Teaching YA Lit through Differentiated Instruction
Authors Susan L. Groenke and Lisa Scherff offer suggestions for incorporating YA lit into the high school curriculum.
Sales of young adult literature are stronger than ever. When we pay attention to what teens are reading outside of the classroom, we see that young adult novels are the books teens buy with their allowance money, pass around to their friends, and write about in their blogs or at fan fiction sites.

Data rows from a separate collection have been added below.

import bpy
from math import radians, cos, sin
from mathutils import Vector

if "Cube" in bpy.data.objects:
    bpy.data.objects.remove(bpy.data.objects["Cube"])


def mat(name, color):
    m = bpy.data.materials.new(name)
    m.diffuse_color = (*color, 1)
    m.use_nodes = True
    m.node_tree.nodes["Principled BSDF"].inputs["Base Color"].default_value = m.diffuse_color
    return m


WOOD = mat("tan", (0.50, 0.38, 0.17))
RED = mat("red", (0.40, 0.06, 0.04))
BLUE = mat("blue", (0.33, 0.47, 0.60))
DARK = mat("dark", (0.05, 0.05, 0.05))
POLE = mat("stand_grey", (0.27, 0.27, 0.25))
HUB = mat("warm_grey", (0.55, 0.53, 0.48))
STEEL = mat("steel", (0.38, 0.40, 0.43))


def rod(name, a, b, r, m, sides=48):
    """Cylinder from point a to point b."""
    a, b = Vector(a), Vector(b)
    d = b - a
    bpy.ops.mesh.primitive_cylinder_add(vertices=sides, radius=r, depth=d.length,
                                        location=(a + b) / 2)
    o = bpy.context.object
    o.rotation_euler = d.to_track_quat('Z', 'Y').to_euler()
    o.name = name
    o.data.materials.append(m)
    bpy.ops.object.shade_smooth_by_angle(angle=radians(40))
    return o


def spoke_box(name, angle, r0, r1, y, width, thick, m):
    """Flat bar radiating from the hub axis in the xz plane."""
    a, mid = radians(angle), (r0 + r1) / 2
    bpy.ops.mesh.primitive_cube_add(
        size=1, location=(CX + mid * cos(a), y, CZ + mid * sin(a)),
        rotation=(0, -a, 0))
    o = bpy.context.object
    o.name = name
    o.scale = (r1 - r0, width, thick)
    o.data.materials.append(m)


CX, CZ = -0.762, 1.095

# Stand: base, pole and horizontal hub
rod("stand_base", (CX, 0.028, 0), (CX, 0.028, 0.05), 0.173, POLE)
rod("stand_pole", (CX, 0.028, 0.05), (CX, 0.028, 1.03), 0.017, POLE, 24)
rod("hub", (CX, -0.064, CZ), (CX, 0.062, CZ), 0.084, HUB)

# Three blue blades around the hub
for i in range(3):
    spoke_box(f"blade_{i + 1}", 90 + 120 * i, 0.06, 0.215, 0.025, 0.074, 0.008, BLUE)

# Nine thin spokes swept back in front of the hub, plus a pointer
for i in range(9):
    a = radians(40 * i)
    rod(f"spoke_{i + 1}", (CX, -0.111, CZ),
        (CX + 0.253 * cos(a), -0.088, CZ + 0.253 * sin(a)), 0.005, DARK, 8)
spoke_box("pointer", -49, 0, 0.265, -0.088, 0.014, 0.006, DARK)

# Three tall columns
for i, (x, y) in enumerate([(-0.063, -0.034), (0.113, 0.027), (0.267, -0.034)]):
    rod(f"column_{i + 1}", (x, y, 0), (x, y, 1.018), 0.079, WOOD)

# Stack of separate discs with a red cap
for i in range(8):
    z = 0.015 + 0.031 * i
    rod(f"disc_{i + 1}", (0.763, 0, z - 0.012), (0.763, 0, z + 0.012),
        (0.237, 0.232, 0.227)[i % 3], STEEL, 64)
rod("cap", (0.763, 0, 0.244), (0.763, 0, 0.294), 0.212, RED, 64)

These are the books that tell teens their lives matter and their own life stories are important.
Authors Susan L. Groenke and Lisa Scherff offer suggestions for incorporating YA lit into the high school curriculum by focusing on a few key questions:

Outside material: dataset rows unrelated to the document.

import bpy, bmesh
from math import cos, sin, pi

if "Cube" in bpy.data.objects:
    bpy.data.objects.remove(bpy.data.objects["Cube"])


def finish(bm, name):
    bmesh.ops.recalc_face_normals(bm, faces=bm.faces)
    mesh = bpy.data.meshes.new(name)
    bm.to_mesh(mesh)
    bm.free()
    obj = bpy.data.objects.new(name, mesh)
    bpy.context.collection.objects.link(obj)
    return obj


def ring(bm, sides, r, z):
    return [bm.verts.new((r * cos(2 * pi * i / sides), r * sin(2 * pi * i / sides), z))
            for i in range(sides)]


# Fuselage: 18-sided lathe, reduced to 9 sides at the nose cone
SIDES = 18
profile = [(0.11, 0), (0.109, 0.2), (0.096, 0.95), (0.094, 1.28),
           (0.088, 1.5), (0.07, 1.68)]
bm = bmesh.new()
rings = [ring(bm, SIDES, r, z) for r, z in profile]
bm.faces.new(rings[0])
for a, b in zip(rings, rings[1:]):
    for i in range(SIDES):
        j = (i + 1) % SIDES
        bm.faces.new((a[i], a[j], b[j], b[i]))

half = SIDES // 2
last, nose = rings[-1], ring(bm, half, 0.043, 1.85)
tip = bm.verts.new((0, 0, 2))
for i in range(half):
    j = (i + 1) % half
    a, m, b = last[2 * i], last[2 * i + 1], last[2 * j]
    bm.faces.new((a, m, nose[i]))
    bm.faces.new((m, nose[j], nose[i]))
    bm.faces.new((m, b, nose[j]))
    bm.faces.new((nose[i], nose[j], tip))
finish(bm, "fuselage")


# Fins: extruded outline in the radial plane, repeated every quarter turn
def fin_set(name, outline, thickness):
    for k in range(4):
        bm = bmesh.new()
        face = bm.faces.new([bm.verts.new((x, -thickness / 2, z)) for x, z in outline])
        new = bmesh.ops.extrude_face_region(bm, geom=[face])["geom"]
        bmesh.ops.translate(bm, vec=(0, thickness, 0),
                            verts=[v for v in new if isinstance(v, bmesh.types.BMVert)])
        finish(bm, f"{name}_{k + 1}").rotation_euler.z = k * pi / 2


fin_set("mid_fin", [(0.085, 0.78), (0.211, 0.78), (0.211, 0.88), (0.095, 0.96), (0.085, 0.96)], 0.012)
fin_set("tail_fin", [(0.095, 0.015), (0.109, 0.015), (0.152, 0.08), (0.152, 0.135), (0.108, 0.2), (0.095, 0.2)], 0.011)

- Which works of YA literature work better for whole-class instruction and which are more suitable for independent reading and/or small-group activities?

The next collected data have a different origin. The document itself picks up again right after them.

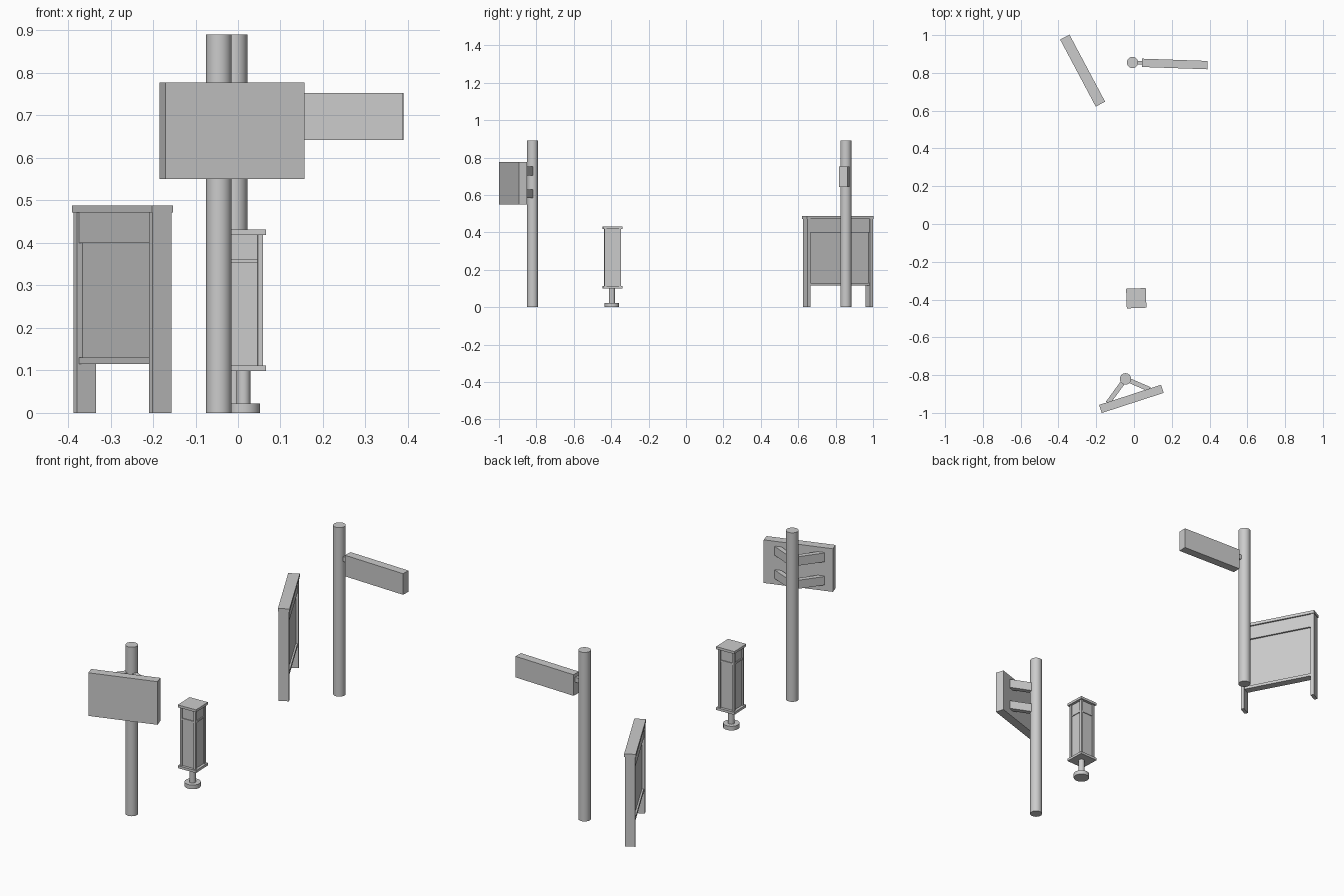
import bpy, bmesh
from math import radians, atan2, hypot, cos, sin
from mathutils import Matrix, Vector

if "Cube" in bpy.data.objects:
    bpy.data.objects.remove(bpy.data.objects["Cube"])


def frame(x, y, deg):
    return Matrix.Translation((x, y, 0)) @ Matrix.Rotation(radians(deg), 4, 'Z')


def finish(bm, name, mat):
    me = bpy.data.meshes.new(name)
    bm.to_mesh(me)
    bm.free()
    ob = bpy.data.objects.new(name, me)
    bpy.context.collection.objects.link(ob)
    ob.matrix_world = mat
    return ob


def box(name, mat, x0, x1, y0, y1, z0, z1):
    bm = bmesh.new()
    bmesh.ops.create_cube(bm, size=1)
    for v in bm.verts:
        v.co = Vector((x1 if v.co.x > 0 else x0,
                       y1 if v.co.y > 0 else y0,
                       z1 if v.co.z > 0 else z0))
    return finish(bm, name, mat)


def cyl(name, x, y, r, z0, z1, sides=32):
    bm = bmesh.new()
    bmesh.ops.create_cone(bm, cap_ends=True, segments=sides, radius1=r, radius2=r, depth=z1 - z0,
                          matrix=Matrix.Translation((0, 0, (z0 + z1) / 2)))
    for f in bm.faces:
        f.smooth = len(f.verts) == 4
    for e in bm.edges:
        if any(len(f.verts) > 4 for f in e.link_faces):
            e.smooth = False
    return finish(bm, name, frame(x, y, 0))


def beam(name, a, b, w, z0, z1):
    # flat bar between two plan points
    d = (b[0] - a[0], b[1] - a[1])
    box(name, Matrix.Translation((a[0], a[1], 0)) @ Matrix.Rotation(atan2(d[1], d[0]), 4, 'Z'),
        0, hypot(*d), -w / 2, w / 2, z0, z1)


# Panel sign on a post with two pairs of splayed brackets
px, py = -0.045, -0.82
cyl("panel_sign_post", px, py, 0.03, 0, 0.89)
F = frame(-0.014, -0.926, 18)
box("sign_panel", F, -0.1725, 0.1725, -0.0225, 0.0225, 0.55, 0.777)
for i, (z0, z1) in enumerate([(0.583, 0.628), (0.705, 0.752)]):
    for side, lx in (("left", -0.125), ("right", 0.108)):
        end = F @ Vector((lx, 0.018, 0))
        beam(f"bracket_{side}_{i}", (px, py), (end.x, end.y), 0.025, z0, z1)

# Square lantern-like information column
K = frame(0.012, -0.393, 2)
cyl("column_foot", 0.013, -0.396, 0.039, 0, 0.022)
cyl("column_stem", 0.013, -0.396, 0.016, 0.022, 0.1)
box("column_bottom_plate", K, -0.052, 0.052, -0.052, 0.052, 0.099, 0.112)
box("column_top_plate", K, -0.052, 0.052, -0.052, 0.052, 0.419, 0.432)
box("column_core", K, -0.038, 0.038, -0.038, 0.038, 0.112, 0.419)
for sx in (-1, 1):
    for sy in (-1, 1):
        cx, cy = sx * 0.039, sy * 0.039
        box("column_corner_post", K, cx - 0.006, cx + 0.006, cy - 0.006, cy + 0.006, 0.112, 0.419)
for i in range(4):
    R = K @ Matrix.Rotation(radians(90 * i), 4, 'Z')
    box(f"column_crossbar_{i}", R, -0.033, 0.033, -0.042, -0.036, 0.353, 0.362)

# Finger sign on a post
cyl("finger_sign_post", -0.008, 0.855, 0.03, 0, 0.89)
G = frame(-0.008, 0.855, -2)
box("finger_connector", G, 0.02, 0.055, -0.01, 0.01, 0.71, 0.735)
box("finger_board", G, 0.05, 0.397, -0.022, 0.022, 0.642, 0.753)

# Notice board standing on two legs
B = frame(-0.272, 0.812, -62)
for s in (-1, 1):
    box("board_leg", B, s * 0.189 - 0.009, s * 0.189 + 0.009, -0.025, 0.025, 0, 0.473)
box("board_cap", B, -0.201, 0.201, -0.028, 0.028, 0.472, 0.488)
box("board_header", B, -0.181, 0.181, -0.02, 0.02, 0.4, 0.473)
box("board_panel", B, -0.181, 0.181, -0.011, 0.011, 0.125, 0.405)
box("board_bottom_rail", B, -0.181, 0.181, -0.02, 0.02, 0.115, 0.13)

- What can teachers do with YA lit in whole-class instruction?
- How can teachers use YA novels to address the needs of diverse readers in mixed-ability classrooms?
Each chapter opens with an introduction to and description of a different popular genre or award category of YA lit—science fiction, realistic teen fiction, graphic novels, Pura Belpré award winners, nonfiction texts, poetry, historical YA fiction—and then offers suggestions within that genre for whole-class instruction juxtaposed with a young adult novel more suited for independent reading or small-group activities.
Groenke and Scherff present a variety of activities for differentiated instruction for the novel they’ve chosen for whole-class study, and provide an appendix of titles, by genre, that interest adolescent readers.
This book helps English teachers address the different reading needs and strengths adolescents bring to our classrooms. Highlighting some of the best young adult literature published since 2000, this book shows that YA lit is for all students and deserves a more central place in secondary literature instruction.
177 pp. 2010. Grades 9–12.